How Has COVID-19 Affected the Demand for Counselors and Therapists?
With record numbers of Americans facing mental health crises, the demand for teletherapy is soaring — even as related professions or industries struggle with slow-downs. As the American Psychological Association (APA) pointed out in October, “Though the health-care industry is suffering, demand for psychological services has been on the rise,” a trend the APA attributes to the need to “juggle isolation, telework, child care and financial hardship.”
Analysts expect these trends to continue into the future — even in a post-COVID landscape. As Research and Markets, which describes itself as the “world’s largest and most respected market research resource,” stated in July, “Although many patients will return to face to face sessions when it is safe to do so, online therapy can be a less intimidating option” — not to mention more convenient (and, in certain cases, more cost-efficient).
Due to its convenience and relative affordability, telemedicine may also help to make psychological services more accessible for underserved populations, such as low-income patients or patients who live in rural areas. In fact, a study published earlier this year described telemedicine as being “essential to care for underserved populations,” calling any “inability” to provide remote care “a disservice to…rural, structurally disadvantaged, impoverished, and stigmatized communities.”
Become a Licensed Therapist or Online Counselor with a Psychology Degree from NU
Millions of Americans are struggling right now, along with pandemic victims across the globe. Make a positive difference in your community, your country, and your world by providing mental healthcare to those in need. Start the journey by earning your degree in psychology at National University.
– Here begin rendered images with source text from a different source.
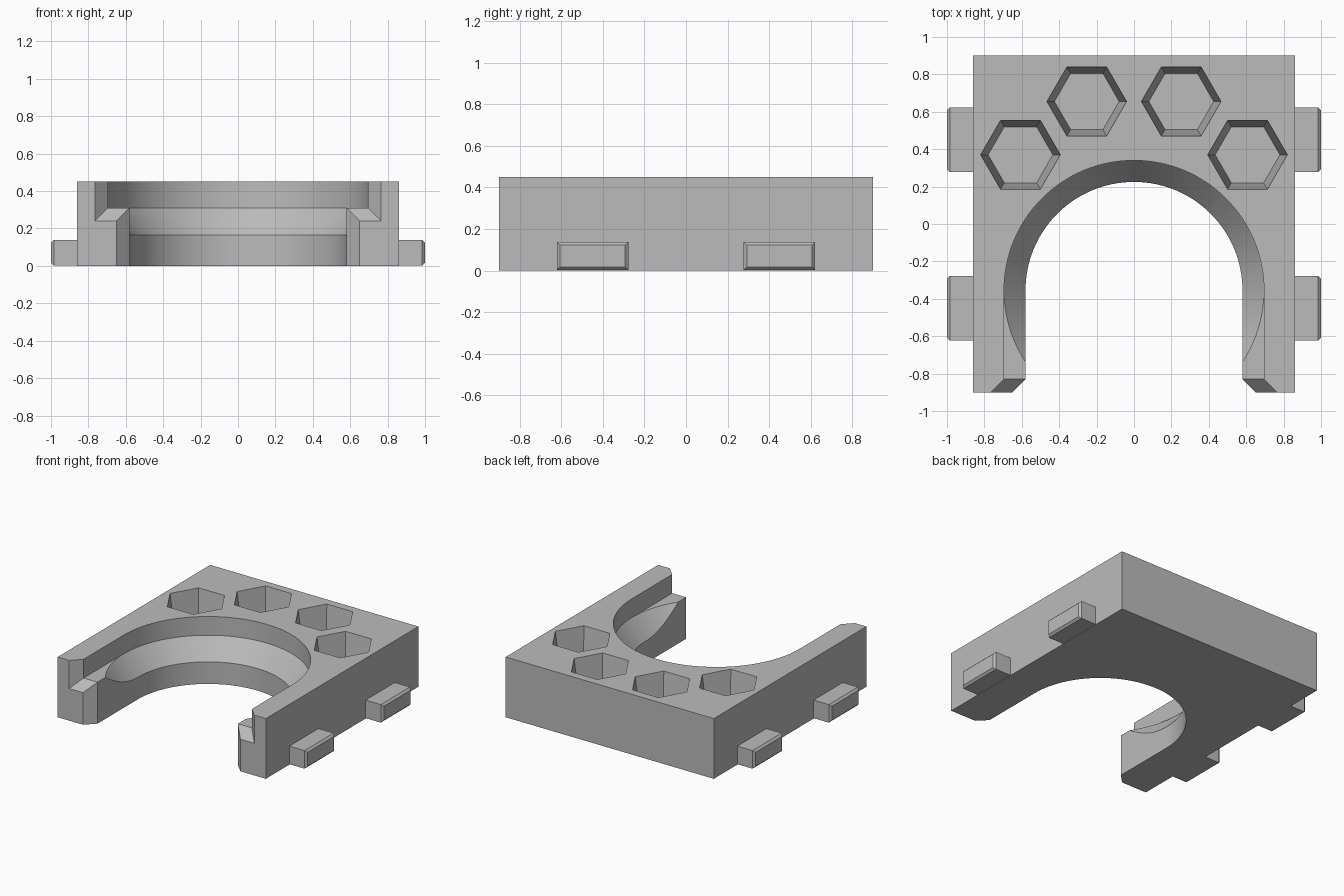
import bpy
import math

cube = bpy.data.objects.get("Cube")
if cube:
    bpy.data.objects.remove(cube, do_unlink=True)

grey = bpy.data.materials.new("light grey")
grey.use_nodes = True
colour = (0.5, 0.5, 0.5, 1)
grey.diffuse_color = colour
grey.node_tree.nodes["Principled BSDF"].inputs["Base Color"].default_value = colour

W, D, H = 0.86, 0.9, 0.45        # block half width, half depth, height
CY = -0.355                      # centre of the round opening
R_LOW, R_TOP = 0.58, 0.695       # opening radii below and above the ledge
LEDGE = 0.31
SEGS = 64                        # segments per half circle


def loft(name, *rings):
    """Solid through matching rings of points, capped at both ends."""
    n = len(rings[0])
    faces = [tuple(reversed(range(n))), tuple(range((len(rings) - 1) * n, len(rings) * n))]
    for k in range(len(rings) - 1):
        for i in range(n):
            j = (i + 1) % n
            faces.append((k * n + i, k * n + j, k * n + n + j, k * n + n + i))
    mesh = bpy.data.meshes.new(name)
    mesh.from_pydata([p for ring in rings for p in ring], [], faces)
    mesh.materials.append(grey)
    ob = bpy.data.objects.new(name, mesh)
    bpy.context.collection.objects.link(ob)
    # make every solid face outward
    import bmesh
    bm = bmesh.new()
    bm.from_mesh(mesh)
    bmesh.ops.recalc_face_normals(bm, faces=bm.faces)
    bm.to_mesh(mesh)
    bm.free()
    return ob


def rect(x0, x1, y0, y1, z):
    return [(x0, y0, z), (x1, y0, z), (x1, y1, z), (x0, y1, z)]


def arc(r, z, steps, cx=0, cy=CY, total=math.tau):
    return [(cx + r * math.cos(total * i / steps), cy + r * math.sin(total * i / steps), z)
            for i in range(steps + (total < math.tau))]


def slot(r, z):
    """U outline, open past the front of the block."""
    return arc(r, z, SEGS, total=math.pi) + [(-r, -1.2, z), (r, -1.2, z)]


def mouth(y, grow):
    """Stepped outline of the opening at the front, widened by grow."""
    a, b, z = R_LOW + grow, R_TOP + grow, LEDGE - grow
    half = [(a, -0.1), (a, z), (b, z), (b, 0.6)]
    return [(x, y, h) for x, h in half] + [(-x, y, h) for x, h in reversed(half)]


block = loft("holder_block", rect(-W, W, -D, D, 0), rect(-W, W, -D, D, H))

# Stepped U opening, conical seat and flared front
slope = (R_TOP - R_LOW) / (LEDGE - 0.165)
cutters = [
    loft("upper_slot_cutter", slot(R_TOP, LEDGE), slot(R_TOP, 0.6)),
    loft("lower_slot_cutter", slot(R_LOW, -0.1), slot(R_LOW, 0.6)),
    loft("cone_seat_cutter", arc(R_TOP - slope * 0.2, LEDGE - 0.2, 2 * SEGS),
         arc(R_TOP, LEDGE, 2 * SEGS)),
    loft("front_flare_cutter", mouth(-0.82, -0.01), mouth(-0.97, 0.14)),
]

# Tapered hexagonal pockets
FLOOR, TAPER = 0.15, 0.04
for side in (-1, 1):
    for x, y in ((0.2525, 0.655), (0.607, 0.37)):
        over = 0.1
        top_r = 0.213 + TAPER * over / (H - FLOOR)
        cutters.append(loft("pocket_cutter",
                            arc(0.213 - TAPER, FLOOR, 6, side * x, y),
                            arc(top_r, H + over, 6, side * x, y)))

for c in cutters:
    mod = block.modifiers.new(c.name, "BOOLEAN")
    mod.operation, mod.solver, mod.object = "DIFFERENCE", "EXACT", c
    c.hide_render = True

# Bake the cuts and drop the cutters
bpy.context.view_layer.update()
graph = bpy.context.evaluated_depsgraph_get()
baked = bpy.data.meshes.new_from_object(block.evaluated_get(graph))
block.modifiers.clear()
block.data = baked
for c in cutters:
    bpy.data.objects.remove(c, do_unlink=True)

for o in bpy.context.selected_objects:
    o.select_set(False)
block.select_set(True)
bpy.context.view_layer.objects.active = block
bpy.ops.object.shade_smooth_by_angle(angle=math.radians(20))

# Side pegs with chamfered ends
C = 0.015
for side, side_name in ((1, "left"), (-1, "right")):
    for y, end_name in ((-0.45, "front"), (0.45, "rear")):
        def section(x, inset):
            y0, y1 = y - 0.172 + inset, y + 0.172 - inset
            z0, z1 = 0.003 + inset, 0.138 - inset
            return [(side * x, y0, z0), (side * x, y1, z0),
                    (side * x, y1, z1), (side * x, y0, z1)]
        loft(f"{end_name}_{side_name}_peg",
             section(W, 0), section(1 - C, 0), section(1, C))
Through our rigorous, fast-paced psychology programs, such as the Bachelor of Arts in Psychology, the Master of Arts in Counseling Psychology, or the Undergraduate Certificate in Alcohol and Drug Abuse Counseling, students prepare for a rewarding career in their field of choice. To learn more about our degree and certificate programs, contact the NU admissions office, or apply today.